Last night’s Champions League semi-final first leg between Atletico Madrid and Chelsea was never going to be a goal-fest and pre-match predictions that Jose Mourinho would park a bus of double-decker proportions at Vicente Calderon proved prophetically accurate.
Mourinho will count the achievement of a goalless draw away to the leaders of La Liga as a success. Effective and talented as Chelsea are, their chances of securing a result at Vicente Calderon playing expansive and attacking football would have been slim.
To that extent, his ploy worked, but with Atleti unable to play their natural game to the full – Diego Simeone refused to rise to the invitation to attack Chelsea – a stalemate always looked the likely outcome.
After 90 minutes of two intense counter-attacking sides largely cancelling each other out in what Marca described as “an intense but ugly game,” both Coaches will be entitled to claim the advantage going into next Wednesday’s decider at Stamford Bridge.

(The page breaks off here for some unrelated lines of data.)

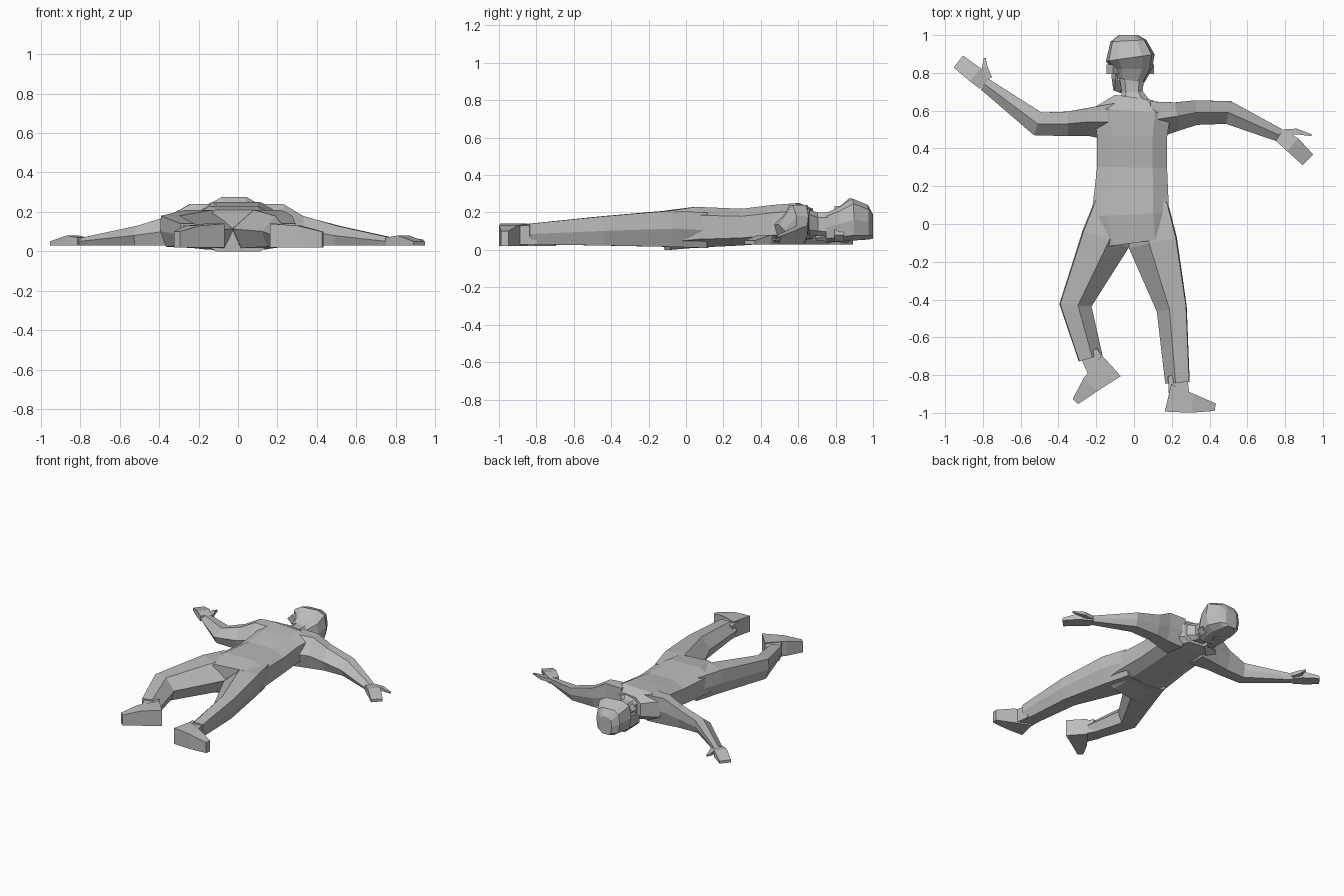
import bpy, bmesh
from math import cos, sin, pi, copysign
from mathutils import Vector, Matrix

cube = bpy.data.objects.get("Cube")
if cube:
    bpy.data.objects.remove(cube, do_unlink=True)

# One plain grey for the whole figure
grey = bpy.data.materials.new("plain grey")
grey.use_nodes = True
colour = (.5, .5, .5, 1)
grey.diffuse_color = colour
grey.node_tree.nodes["Principled BSDF"].inputs["Base Color"].default_value = colour


def finish(bm, name):
    """Turn the bmesh into a flat-shaded grey object."""
    bmesh.ops.recalc_face_normals(bm, faces=bm.faces)
    mesh = bpy.data.meshes.new(name)
    bm.to_mesh(mesh)
    bm.free()
    mesh.materials.append(grey)
    part = bpy.data.objects.new(name, mesh)
    bpy.context.collection.objects.link(part)


def squared(value):
    """Push a sine or cosine outwards, so that a polygon becomes boxier."""
    return copysign(abs(value) ** .6, value)


def cross_section(sides):
    """Flat-topped boxy polygon spanning -1 to 1 both ways."""
    angles = [pi / 2 + pi * (2 * i + 1) / sides for i in range(sides)]
    corners = [(squared(cos(a)), squared(sin(a))) for a in angles]
    wide = max(across for across, up in corners)
    tall = max(up for across, up in corners)
    return [(across / wide, up / tall) for across, up in corners]


def limb(name, path, widths, tops, sides, bottoms, lean=0):
    """Skin mitred cross-sections along a path on the ground plane.

    The bottom height runs evenly between two values, and lean shifts the
    top of each section sideways by a share of its width.
    """
    path = [Vector(point) for point in path]
    steps = [(b - a).normalized() for a, b in zip(path, path[1:])]
    before, after = steps[:1] + steps, steps + steps[-1:]
    start, end = bottoms
    bm = bmesh.new()
    rings = []
    for i, (centre, width, top) in enumerate(zip(path, widths, tops)):
        along = (before[i] + after[i]).normalized()
        mitre = width / 2 / along.dot(after[i])
        normal = Vector((-along.y, along.x))
        bottom = start + (end - start) * i / (len(path) - 1)
        ring = []
        for across, up in cross_section(sides):
            # Only the upper corners lean
            shift = across + lean * max(up, 0) * (1 - across * lean)
            spot = centre + normal * mitre * shift
            height = bottom + (top - bottom) * (up + 1) / 2
            ring.append(bm.verts.new((spot.x, spot.y, height)))
        rings.append(ring)
    for ring, following in zip(rings, rings[1:]):
        for i in range(sides):
            bm.faces.new((ring[i - 1], ring[i], following[i], following[i - 1]))
    bm.faces.new(rings[0])
    bm.faces.new(rings[-1])
    finish(bm, name)


def pair(part, left, right, widths, tops, sides=4, bottoms=(.03, .03), lean=0):
    """Left and right parts share their shape but follow their own pose."""
    limb("left_" + part, left, widths, tops, sides, bottoms, lean)
    limb("right_" + part, right, widths, tops, sides, bottoms, -lean)


# Trunk and neck
limb("torso", [(0, -.1), (-.02, .05), (-.01, .3), (-.01, .46), (-.01, .6), (0, .67)],
     widths=[.38, .41, .37, .37, .41, .2], tops=[.21, .23, .22, .24, .25, .22],
     sides=8, bottoms=(0, .06))
limb("neck", [(0, .64), (-.01, .7), (-.01, .8)],
     widths=[.17, .11, .14], tops=[.22, .2, .2], sides=8, bottoms=(.08, .07))

# Head turned to its right, with jaw and ears
limb("head", [(-.02, .76), (-.01, .82), (-.02, .88), (-.03, .97), (-.03, 1)],
     widths=[.15, .21, .26, .19, .1], tops=[.2, .23, .275, .24, .19],
     sides=10, bottoms=(.04, .06))
limb("jaw", [(-.09, .7), (-.07, .76), (-.05, .86)],
     widths=[.04, .1, .15], tops=[.11, .17, .2], sides=8, bottoms=(.05, .04))
for name, side in (("left_ear", 1), ("right_ear", -1)):
    place = Vector((-.02, .82, .14)) + side * Vector((.09, 0, -.06))
    bm = bmesh.new()
    bmesh.ops.create_cube(bm, size=.05, matrix=Matrix.Translation(place)
                          @ Matrix.Rotation(pi / 4, 4, "Y"))
    finish(bm, name)

# Arms, hands and thumbs
pair("arm", left=[(.1, .55), (.23, .57), (.33, .59), (.5, .59), (.77, .47)],
     right=[(-.1, .54), (-.24, .54), (-.35, .53), (-.51, .53), (-.79, .74)],
     widths=[.2, .15, .13, .12, .07], tops=[.24, .24, .18, .13, .07],
     sides=6, lean=.5)
pair("hand", left=[(.77, .47), (.84, .42), (.92, .34)],
     right=[(-.79, .74), (-.84, .79), (-.93, .86)],
     widths=[.07, .09, .08], tops=[.07, .08, .05])
pair("thumb", left=[(.78, .48), (.86, .49), (.94, .47)],
     right=[(-.77, .77), (-.79, .83), (-.79, .88)],
     widths=[.04, .03, .01], tops=[.07, .07, .06], bottoms=(.04, .05))

# Legs, ending in a trouser cuff over the ankles
pair("leg", left=[(.07, .1), (.1, -.1), (.2, -.45), (.23, -.84)],
     right=[(-.1, .1), (-.15, -.08), (-.31, -.43), (-.23, -.71)],
     widths=[.22, .26, .16, .13], tops=[.2, .21, .18, .14],
     sides=6, bottoms=(.01, .03), lean=.4)
pair("ankle", left=[(.23, -.8), (.24, -.92)], right=[(-.24, -.68), (-.19, -.78)],
     widths=[.1, .11], tops=[.13, .13])

# Feet, pointing outwards from heel to toe
pair("foot", left=[(.18, -.92), (.31, -.95), (.43, -.97)],
     right=[(-.12, -.75), (-.23, -.85), (-.31, -.94)],
     widths=[.15, .1, .04], tops=[.14, .13, .1], bottoms=(.02, .02))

Simeone’s men monopolised possession and, although disappointing in attack and lacking end product, denied the Londoners a potentially vital away goal. Conversely, Mourinho will claim the high ground in a game between two evenly-matched sides, having nullified the threat of Diego Costa in front of the intimidating Rojiblancos supporters.
The goalless draw at Vicente Calderon was Atleti’s sixth consecutive clean sheet and their similarity to Chelsea and the lack of clear-cut chances point to a second-leg that is likely to be every bit as closely fought.
In that sense, Simeone can draw strength from the manner in which his men stifled and then eliminated Barcelona in the quarter-final, and will need to reprise it.
Los Rojiblancos’ crucial 1-0 second-leg win over the Catalans typified the way in which Atleti can relentlessly grind down opponents of quality, though they had nevertheless netted 22 times in their previous 10 games. The second leg against Chelsea is likely to be similarly attritional, but a goal – and one may not be enough – will be essential.
In addition to Fernando Torres returning to his roots, much of the pre-match hype had surrounded Atletico goalkeeper Thibaut Courtois playing against his parent club, but the Belgian was almost a peripheral figure as defensive-minded Chelsea focused on frustrating Atleti while creating little in front of goal themselves.
The spotlight was also on Costa, partly because he has been so prolific for Atletico but mainly because he has been widely touted as next season’s solution to Mourinho’s quest for a reliable goalscorer.
The Brazilian held his own against John Terry in the aggression stakes but his overall contribution was disappointing. Atleti failed to trouble replacement goalkeeper Mark Schwarzer, on the pitch as an early replacement for the injured Petr Cech.
Both sides will need to break ranks in next week’s second leg and Atletico will need to display not only their counter-attacking prowess but also their ability to translate that into the form that has seen them become the Champions League’s highest-scoring side this season.
It could well be another chess match, but to reach the final Simeone needs to turn stalemate into checkmate.